"I'd met Ramon in the jail six years earlier. It was a night when I had invited the gathering of inmates to take a shot at Jesus's command to bless and pray for our enemies.
" 'How many of you have enemies?' I had asked the circle of men. Many men closed their eyes and snorted while raising scarred hands and arms. Men told stories of family members who had abused them, of gang rivals who had shot their friends and put them in hospitals, of old friends who had slept with their wives and stolen everything they'd had. Some said they were their own worst enemies.
" 'But no one forgives,' said a brawny biker-type with tattooed barrels for forearms as he threw his chin up. 'That's not how the world works.' He was right, I said. I knew, for a formal example, that forgiveness was never a legal option in a court of law; it is unauthorized and unrecognized as a course of action. I said true forgiveness was a way, then, to defy the world, to go against its rules entirely.
"Ramon stared at the concrete floor and said he wanted to forgive the man who'd killed his brother months earlier back home in Juarez. He also wanted to pray for the young woman whose false accusations of abduction and rape had landed him in there, where he currently faced thirty years in prison. Ramon, the short twenty-something with curly hair from a violent border town, was the only man who wept that night in the circle of condemned men as he forgave.
"The following week he tore into the large room where we meet, before all the other inmates, to tell me 'it worked!' I was confused; I hadn't expected any functional results to follow the act of forgiveness. But this was the first of many forgiveness miracles I witnessed in the jail. Ramon told me how the morning after forgiving and blessing his accuser, he received a call in the jail block from his lawyer: a handwritten letter from the young woman had appeared inside their office drop slot that morning, a full confession of her involvement at the party, her shame, and the reasons for her false testimony against several men who had seen her that night. The experience changed the direction of Ramon's life. He was free within weeks. He'd evaded the social dumpster.

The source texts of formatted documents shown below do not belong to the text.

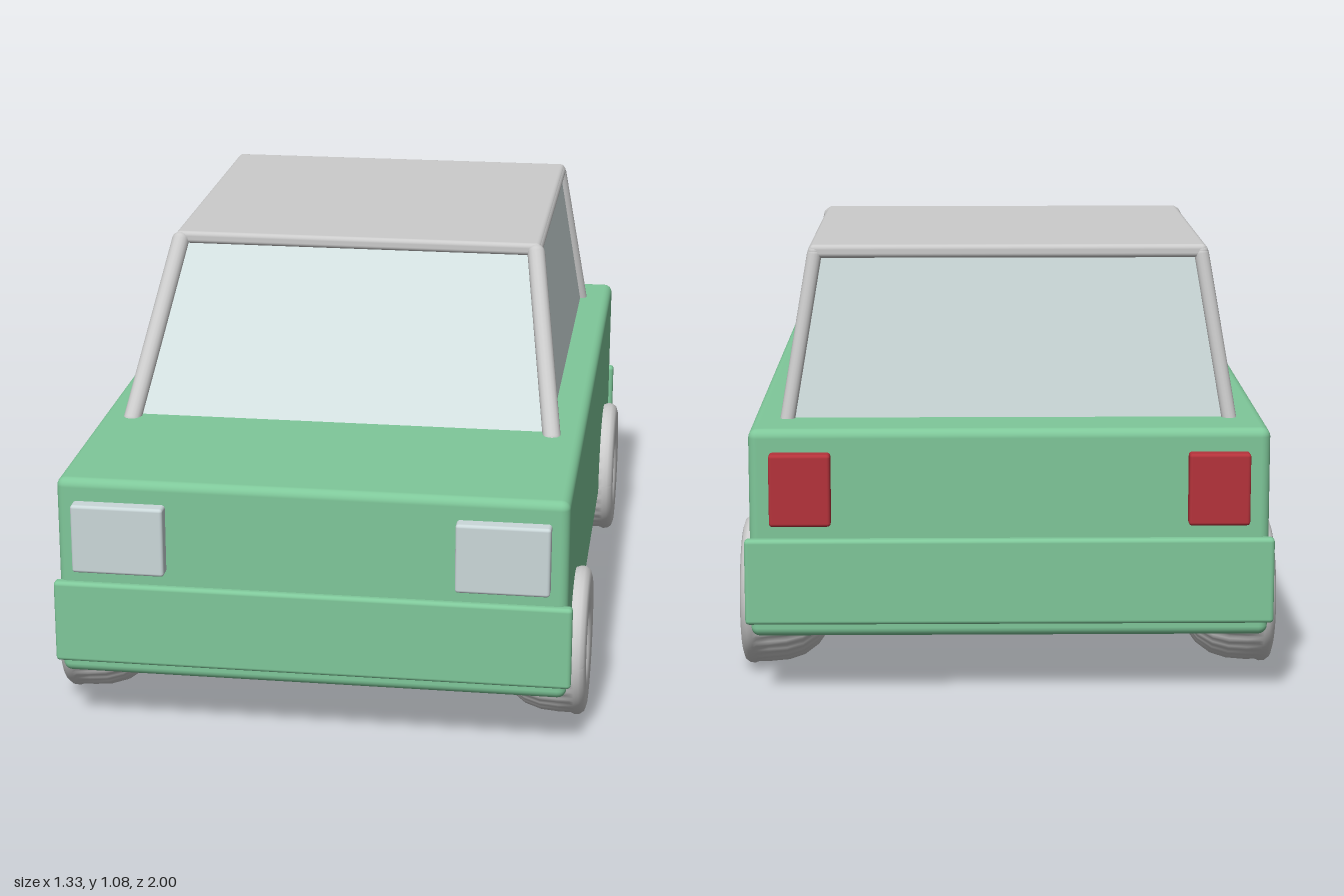
import * as THREE from 'three';
import { RoundedBoxGeometry } from 'three/addons/geometries/RoundedBoxGeometry.js';

const paint = (color) => new THREE.MeshStandardMaterial({ color });
const grey = paint(0xcccccc);
const green = paint(0x7fc89a);
const glass = paint(0xd3e0e0);
const lamp = paint(0xcbd8da);
const red = paint(0xb5333b);

function add(group, name, geometry, material) {
  const mesh = new THREE.Mesh(geometry, material);
  mesh.name = name;
  group.add(mesh);
  return mesh;
}

// Rounded box given by its extents on each axis
function block(group, name, material, [x0, x1], [y0, y1], [z0, z1], radius) {
  const mesh = add(group, name, new RoundedBoxGeometry(x1 - x0, y1 - y0, z1 - z0, 3, radius), material);
  mesh.position.set((x0 + x1) / 2, (y0 + y1) / 2, (z0 + z1) / 2);
  return mesh;
}

// Round bar between two points
function bar(group, name, a, b, radius) {
  const path = new THREE.LineCurve3(new THREE.Vector3(...a), new THREE.Vector3(...b));
  add(group, name, new THREE.TubeGeometry(path, 1, radius, 16), grey);
  for (const end of [a, b]) {
    add(group, name + 'End', new THREE.SphereGeometry(radius, 16, 10), grey).position.set(...end);
  }
}

// Tapered greenhouse: a box whose corners are moved to the sloping window planes
function cabinGeometry() {
  const geometry = new THREE.BoxGeometry(1, 1, 1).toNonIndexed();
  const p = geometry.attributes.position;
  for (let i = 0; i < p.count; i++) {
    const top = p.getY(i) > 0;
    const front = p.getZ(i) > 0;
    const z = front ? (top ? 0.155 : 0.46) : (top ? -0.74 : -0.805);
    p.setXYZ(i, Math.sign(p.getX(i)) * (top ? 0.475 : 0.54), top ? 1.06 : 0.65, z);
  }
  geometry.computeVertexNormals();
  return geometry;
}

// Wheel turned about y: fluted dome inside, rounded tyre and dished hub outside
function wheelGeometry() {
  const profile = [
    [0, -0.215], [0.045, -0.208], [0.1, -0.188], [0.14, -0.16], [0.166, -0.125], [0.179, -0.085],
    [0.183, -0.04], [0.183, -0.01], [0.187, 0], [0.186, 0.012], [0.178, 0.023], [0.162, 0.028],
    [0.115, 0.027], [0.094, 0.024], [0.086, 0.014], [0.078, 0.005], [0.06, 0.002], [0, 0.004],
  ].map(([r, y]) => new THREE.Vector2(r, y));
  const geometry = new THREE.LatheGeometry(profile, 144);
  const p = geometry.attributes.position;
  for (let i = 0; i < p.count; i++) {
    const y = p.getY(i);
    if (y > -0.03) continue;
    const k = 1 - 0.012 * (1 + Math.cos(36 * Math.atan2(p.getZ(i), p.getX(i))));
    p.setXYZ(i, p.getX(i) * k, y, p.getZ(i) * k);
  }
  geometry.computeVertexNormals();
  return geometry;
}

export function createModel() {
  const car = new THREE.Group();
  car.name = 'car';

  // Body and bumpers
  block(car, 'body', green, [-0.625, 0.625], [0.15, 0.66], [-0.965, 0.965], 0.022);
  block(car, 'frontBumper', green, [-0.637, 0.637], [0.185, 0.395], [0.95, 0.981], 0.01);
  block(car, 'rearBumper', green, [-0.637, 0.637], [0.185, 0.395], [-0.985, -0.954], 0.01);

  // Windows and roof
  add(car, 'windows', cabinGeometry(), glass);
  block(car, 'roof', grey, [-0.485, 0.485], [1.045, 1.078], [-0.757, 0.172], 0.012);

  const wheel = wheelGeometry();
  for (const side of [1, -1]) {
    const label = side > 0 ? 'left' : 'right';

    // Pillars and roof rails
    bar(car, label + 'FrontPillar', [side * 0.473, 1.053, 0.165], [side * 0.545, 0.652, 0.475], 0.023);
    bar(car, label + 'RearPillar', [side * 0.473, 1.053, -0.743], [side * 0.54, 0.652, -0.808], 0.018);
    bar(car, label + 'RoofRail', [side * 0.473, 1.06, 0.16], [side * 0.473, 1.06, -0.743], 0.016);

    // Lights
    const span = (a, b) => (side > 0 ? [a, b] : [-b, -a]);
    block(car, label + 'Headlight', lamp, span(0.355, 0.583), [0.43, 0.605], [0.95, 1], 0.008);
    block(car, label + 'TailLight', red, span(0.428, 0.575), [0.43, 0.605], [-1, -0.95], 0.008);

    // Wheels
    for (const [end, z] of [['Front', 0.677], ['Rear', -0.633]]) {
      const mesh = add(car, label + end + 'Wheel', wheel, grey);
      mesh.position.set(side * 0.637, 0.188, z);
      mesh.rotation.z = -side * Math.PI / 2;
    }
  }
  return car;
}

"Over the next two years I saw him only intermittently. Then, one day, a maroon convertible Mustang roared up next to me at a stoplight, and I recognized the laughing young man with an outstretched arm hung over the wheel, three young women in the car with him, their hair flying around him in the summer air. He wore a bright gold chain around his neck. I called his name from my old Volvo sedan, but they could not hear me over the music. The next time I saw Ramon he was knocking on the back door of our ministry apartment late at night. I poured him coffee, but it sat cold next to him as he rubbed his brow and confessed many things. He disappeared for another year. When he returned, it was to move in for good.
"This was his short speech, like an aspiring monk at the monastery gate: 'I've got a house. I've got a job. I'm not homeless or a junkie or anything. I'm just tired of being an asshole and wasting my money on stupid shit. I want to move in here and learn, with you all, a new way to live.'
"Never in all my years growing up in American churches had I heard such a perfect summary repentance."